## Exercise objective
The listing below holds a line with "9), (21.5, 23))" and a later line with "from math import sin, cos, pi, radians, tau". Write out those two lines and every line between them, exactly, and nothing else.
---------- Entries provided ----------
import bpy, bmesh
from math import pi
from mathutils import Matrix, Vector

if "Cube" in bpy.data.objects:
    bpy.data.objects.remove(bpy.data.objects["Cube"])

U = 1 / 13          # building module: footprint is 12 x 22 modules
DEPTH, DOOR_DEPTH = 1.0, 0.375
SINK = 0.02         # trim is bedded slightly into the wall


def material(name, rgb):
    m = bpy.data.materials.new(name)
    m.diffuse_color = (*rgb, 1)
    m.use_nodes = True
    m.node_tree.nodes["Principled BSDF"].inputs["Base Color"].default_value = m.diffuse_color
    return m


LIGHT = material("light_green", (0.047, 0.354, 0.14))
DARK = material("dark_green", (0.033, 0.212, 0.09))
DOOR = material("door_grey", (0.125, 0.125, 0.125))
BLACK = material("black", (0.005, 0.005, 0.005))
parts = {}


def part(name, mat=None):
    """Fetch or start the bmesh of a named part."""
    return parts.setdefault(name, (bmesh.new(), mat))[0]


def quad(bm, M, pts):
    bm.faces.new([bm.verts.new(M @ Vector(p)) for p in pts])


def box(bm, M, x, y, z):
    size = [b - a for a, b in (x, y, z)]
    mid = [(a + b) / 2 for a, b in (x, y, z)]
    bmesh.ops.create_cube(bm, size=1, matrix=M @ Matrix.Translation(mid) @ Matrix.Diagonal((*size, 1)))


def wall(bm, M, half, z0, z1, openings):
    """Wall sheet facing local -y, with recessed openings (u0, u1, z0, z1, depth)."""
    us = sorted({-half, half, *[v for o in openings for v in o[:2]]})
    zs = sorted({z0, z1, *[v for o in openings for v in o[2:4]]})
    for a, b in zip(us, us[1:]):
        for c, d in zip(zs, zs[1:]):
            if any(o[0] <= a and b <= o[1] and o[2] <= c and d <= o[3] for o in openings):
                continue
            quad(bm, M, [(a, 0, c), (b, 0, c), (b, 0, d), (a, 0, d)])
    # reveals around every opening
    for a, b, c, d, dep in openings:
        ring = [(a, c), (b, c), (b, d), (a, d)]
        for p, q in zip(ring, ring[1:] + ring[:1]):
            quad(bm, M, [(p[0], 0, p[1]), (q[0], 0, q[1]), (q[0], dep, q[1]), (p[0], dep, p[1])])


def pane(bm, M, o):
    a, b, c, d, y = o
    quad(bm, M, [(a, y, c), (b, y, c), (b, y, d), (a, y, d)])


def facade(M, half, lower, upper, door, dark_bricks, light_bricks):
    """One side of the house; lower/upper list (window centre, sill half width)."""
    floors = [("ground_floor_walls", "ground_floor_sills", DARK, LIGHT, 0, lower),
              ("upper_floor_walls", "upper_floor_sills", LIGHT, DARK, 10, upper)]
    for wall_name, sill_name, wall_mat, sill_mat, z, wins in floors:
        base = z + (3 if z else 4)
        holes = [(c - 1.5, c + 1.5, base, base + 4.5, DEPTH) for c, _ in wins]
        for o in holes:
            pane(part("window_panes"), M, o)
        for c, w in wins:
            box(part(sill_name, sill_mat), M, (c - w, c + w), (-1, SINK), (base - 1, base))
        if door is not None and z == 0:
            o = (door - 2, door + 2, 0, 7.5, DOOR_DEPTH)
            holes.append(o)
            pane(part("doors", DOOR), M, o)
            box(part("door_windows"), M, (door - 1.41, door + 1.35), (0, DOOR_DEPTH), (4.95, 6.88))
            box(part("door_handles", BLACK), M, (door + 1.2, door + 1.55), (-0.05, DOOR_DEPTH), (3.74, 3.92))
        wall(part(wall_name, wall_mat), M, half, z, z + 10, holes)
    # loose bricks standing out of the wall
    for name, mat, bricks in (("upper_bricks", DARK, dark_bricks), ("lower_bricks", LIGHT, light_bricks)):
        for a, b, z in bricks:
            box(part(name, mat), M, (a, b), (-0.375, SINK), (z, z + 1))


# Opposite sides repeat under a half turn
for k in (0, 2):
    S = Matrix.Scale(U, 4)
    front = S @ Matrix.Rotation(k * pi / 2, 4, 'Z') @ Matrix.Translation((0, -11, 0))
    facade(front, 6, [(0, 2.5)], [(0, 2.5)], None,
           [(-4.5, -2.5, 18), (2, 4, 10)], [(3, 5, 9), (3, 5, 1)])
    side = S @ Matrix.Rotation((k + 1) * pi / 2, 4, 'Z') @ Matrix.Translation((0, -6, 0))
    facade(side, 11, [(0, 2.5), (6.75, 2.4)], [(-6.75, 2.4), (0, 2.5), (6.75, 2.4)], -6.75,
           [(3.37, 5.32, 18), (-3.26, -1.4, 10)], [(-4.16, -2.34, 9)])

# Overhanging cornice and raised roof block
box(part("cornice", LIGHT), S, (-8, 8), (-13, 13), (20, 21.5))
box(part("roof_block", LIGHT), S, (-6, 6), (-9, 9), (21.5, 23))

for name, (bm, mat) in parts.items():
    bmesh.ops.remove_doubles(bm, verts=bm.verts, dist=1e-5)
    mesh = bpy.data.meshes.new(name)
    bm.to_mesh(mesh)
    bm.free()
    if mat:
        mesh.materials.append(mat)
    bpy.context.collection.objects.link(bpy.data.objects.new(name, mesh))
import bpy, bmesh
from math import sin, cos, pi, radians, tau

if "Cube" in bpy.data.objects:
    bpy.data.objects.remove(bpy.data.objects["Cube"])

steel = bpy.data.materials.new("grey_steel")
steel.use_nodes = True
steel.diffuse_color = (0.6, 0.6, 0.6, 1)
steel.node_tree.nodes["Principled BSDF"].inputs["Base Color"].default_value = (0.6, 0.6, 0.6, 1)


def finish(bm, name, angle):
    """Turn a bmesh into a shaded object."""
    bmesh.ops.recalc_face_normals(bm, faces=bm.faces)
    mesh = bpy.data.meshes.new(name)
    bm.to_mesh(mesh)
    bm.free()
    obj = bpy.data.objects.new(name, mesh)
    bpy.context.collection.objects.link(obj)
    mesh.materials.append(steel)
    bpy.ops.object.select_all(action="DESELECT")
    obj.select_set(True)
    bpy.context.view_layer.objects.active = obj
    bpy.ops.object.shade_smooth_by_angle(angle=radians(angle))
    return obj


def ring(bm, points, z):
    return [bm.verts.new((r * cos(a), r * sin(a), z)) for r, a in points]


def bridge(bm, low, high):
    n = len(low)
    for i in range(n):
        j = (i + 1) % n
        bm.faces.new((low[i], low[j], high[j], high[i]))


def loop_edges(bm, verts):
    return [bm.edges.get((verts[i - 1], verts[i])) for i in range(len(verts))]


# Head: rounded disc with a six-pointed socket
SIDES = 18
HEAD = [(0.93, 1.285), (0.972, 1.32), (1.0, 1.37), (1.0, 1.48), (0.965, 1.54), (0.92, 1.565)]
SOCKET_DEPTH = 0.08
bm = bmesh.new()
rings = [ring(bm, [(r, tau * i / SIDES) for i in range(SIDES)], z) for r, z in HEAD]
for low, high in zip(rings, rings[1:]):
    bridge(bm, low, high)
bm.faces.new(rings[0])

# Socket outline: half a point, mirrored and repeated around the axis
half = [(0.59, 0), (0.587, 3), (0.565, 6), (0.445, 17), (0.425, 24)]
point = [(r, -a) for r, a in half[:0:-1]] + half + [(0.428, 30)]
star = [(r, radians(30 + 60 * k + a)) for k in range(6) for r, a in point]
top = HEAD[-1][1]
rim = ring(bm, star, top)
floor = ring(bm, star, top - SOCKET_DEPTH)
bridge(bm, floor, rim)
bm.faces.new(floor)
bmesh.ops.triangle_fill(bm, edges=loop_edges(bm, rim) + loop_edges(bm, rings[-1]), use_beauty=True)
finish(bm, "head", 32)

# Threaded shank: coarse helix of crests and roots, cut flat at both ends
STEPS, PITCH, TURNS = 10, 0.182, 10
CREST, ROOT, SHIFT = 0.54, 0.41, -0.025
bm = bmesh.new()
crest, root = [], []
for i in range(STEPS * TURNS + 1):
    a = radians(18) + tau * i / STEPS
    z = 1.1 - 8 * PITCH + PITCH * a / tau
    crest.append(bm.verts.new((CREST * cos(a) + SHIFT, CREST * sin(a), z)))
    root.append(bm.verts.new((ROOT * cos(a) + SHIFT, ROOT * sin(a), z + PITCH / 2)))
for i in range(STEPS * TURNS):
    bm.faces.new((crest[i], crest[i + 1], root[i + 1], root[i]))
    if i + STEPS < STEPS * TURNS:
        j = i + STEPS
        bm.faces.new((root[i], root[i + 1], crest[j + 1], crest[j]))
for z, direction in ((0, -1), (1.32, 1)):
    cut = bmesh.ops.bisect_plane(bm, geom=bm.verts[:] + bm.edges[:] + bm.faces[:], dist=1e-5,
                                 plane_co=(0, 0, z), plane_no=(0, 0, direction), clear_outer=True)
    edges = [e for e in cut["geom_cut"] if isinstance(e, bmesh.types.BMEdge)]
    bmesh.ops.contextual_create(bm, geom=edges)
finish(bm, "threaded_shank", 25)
----------
## Answer area
box(part("roof_block", LIGHT), S, (-6, 6), (-9, 9), (21.5, 23))

for name, (bm, mat) in parts.items():
    bmesh.ops.remove_doubles(bm, verts=bm.verts, dist=1e-5)
    mesh = bpy.data.meshes.new(name)
    bm.to_mesh(mesh)
    bm.free()
    if mat:
        mesh.materials.append(mat)
    bpy.context.collection.objects.link(bpy.data.objects.new(name, mesh))
import bpy, bmesh
from math import sin, cos, pi, radians, tau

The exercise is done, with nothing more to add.